[Task input Boundary: Start]

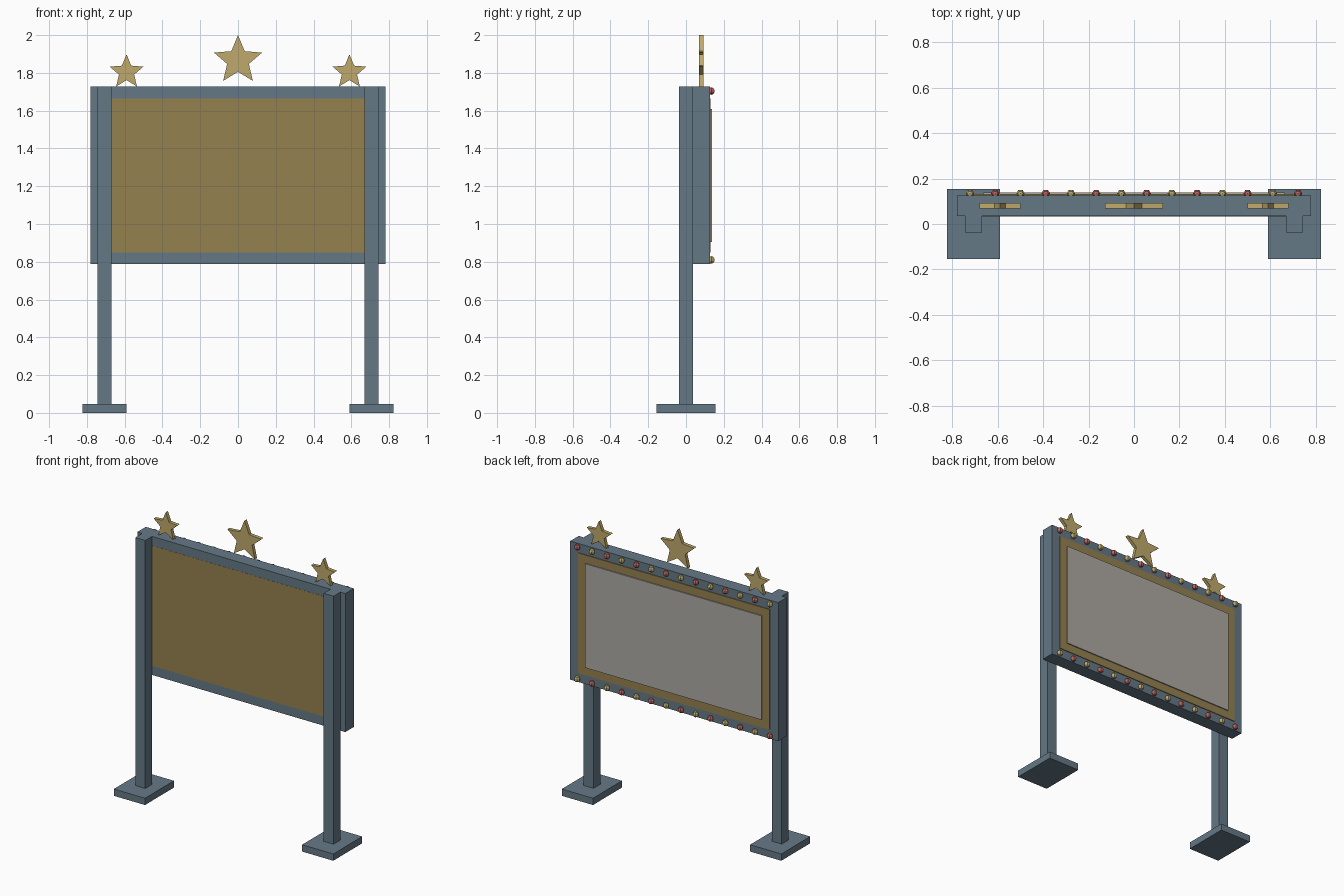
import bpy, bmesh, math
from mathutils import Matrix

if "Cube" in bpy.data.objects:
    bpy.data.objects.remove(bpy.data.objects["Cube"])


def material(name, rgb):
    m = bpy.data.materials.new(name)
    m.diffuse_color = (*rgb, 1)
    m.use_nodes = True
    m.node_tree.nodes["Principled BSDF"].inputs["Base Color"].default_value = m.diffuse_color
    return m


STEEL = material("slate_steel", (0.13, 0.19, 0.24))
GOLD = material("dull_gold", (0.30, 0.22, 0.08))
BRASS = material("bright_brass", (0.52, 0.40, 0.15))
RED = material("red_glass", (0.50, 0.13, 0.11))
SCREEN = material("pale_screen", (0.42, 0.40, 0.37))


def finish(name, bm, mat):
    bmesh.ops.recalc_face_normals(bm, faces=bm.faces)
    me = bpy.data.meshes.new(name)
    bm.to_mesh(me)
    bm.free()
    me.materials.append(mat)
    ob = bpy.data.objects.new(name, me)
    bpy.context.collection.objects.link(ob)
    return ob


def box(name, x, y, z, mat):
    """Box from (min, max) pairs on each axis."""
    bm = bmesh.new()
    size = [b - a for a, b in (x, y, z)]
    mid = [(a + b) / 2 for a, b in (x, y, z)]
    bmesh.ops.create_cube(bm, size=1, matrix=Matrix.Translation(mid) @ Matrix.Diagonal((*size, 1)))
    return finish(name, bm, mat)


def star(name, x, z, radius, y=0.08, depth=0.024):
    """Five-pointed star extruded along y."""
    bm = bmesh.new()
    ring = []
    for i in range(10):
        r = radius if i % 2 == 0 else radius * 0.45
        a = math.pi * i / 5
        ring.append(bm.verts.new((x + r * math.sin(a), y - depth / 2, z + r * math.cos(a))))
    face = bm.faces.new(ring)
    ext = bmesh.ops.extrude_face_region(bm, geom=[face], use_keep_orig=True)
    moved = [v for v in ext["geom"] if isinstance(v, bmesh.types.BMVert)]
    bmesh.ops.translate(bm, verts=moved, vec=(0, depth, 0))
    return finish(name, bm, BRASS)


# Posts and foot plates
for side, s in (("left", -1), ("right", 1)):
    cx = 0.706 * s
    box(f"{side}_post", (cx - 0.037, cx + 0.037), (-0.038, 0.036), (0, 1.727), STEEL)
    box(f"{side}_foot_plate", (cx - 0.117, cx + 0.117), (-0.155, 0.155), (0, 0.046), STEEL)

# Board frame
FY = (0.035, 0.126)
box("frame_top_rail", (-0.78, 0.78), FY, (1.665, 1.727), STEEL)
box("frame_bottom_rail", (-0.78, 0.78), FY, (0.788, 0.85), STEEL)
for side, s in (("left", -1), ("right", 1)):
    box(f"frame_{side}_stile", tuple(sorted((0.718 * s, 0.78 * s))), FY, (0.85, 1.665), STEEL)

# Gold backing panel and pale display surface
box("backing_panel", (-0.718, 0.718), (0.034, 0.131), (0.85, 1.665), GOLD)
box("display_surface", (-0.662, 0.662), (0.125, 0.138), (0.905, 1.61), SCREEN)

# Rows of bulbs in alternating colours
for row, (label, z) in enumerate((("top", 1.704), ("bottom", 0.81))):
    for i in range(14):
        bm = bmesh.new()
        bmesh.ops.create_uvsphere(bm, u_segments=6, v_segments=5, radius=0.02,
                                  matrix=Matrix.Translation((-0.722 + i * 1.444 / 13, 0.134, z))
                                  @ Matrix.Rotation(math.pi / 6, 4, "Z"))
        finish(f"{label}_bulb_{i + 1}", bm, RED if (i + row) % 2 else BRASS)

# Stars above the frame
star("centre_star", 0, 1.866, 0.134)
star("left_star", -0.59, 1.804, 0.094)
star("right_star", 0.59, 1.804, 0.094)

[Task input Boundary: End]

— Problem to solve —
Report the total of lines above containing the string "data", and write nothing besides it.

— Solution to this exercise —
5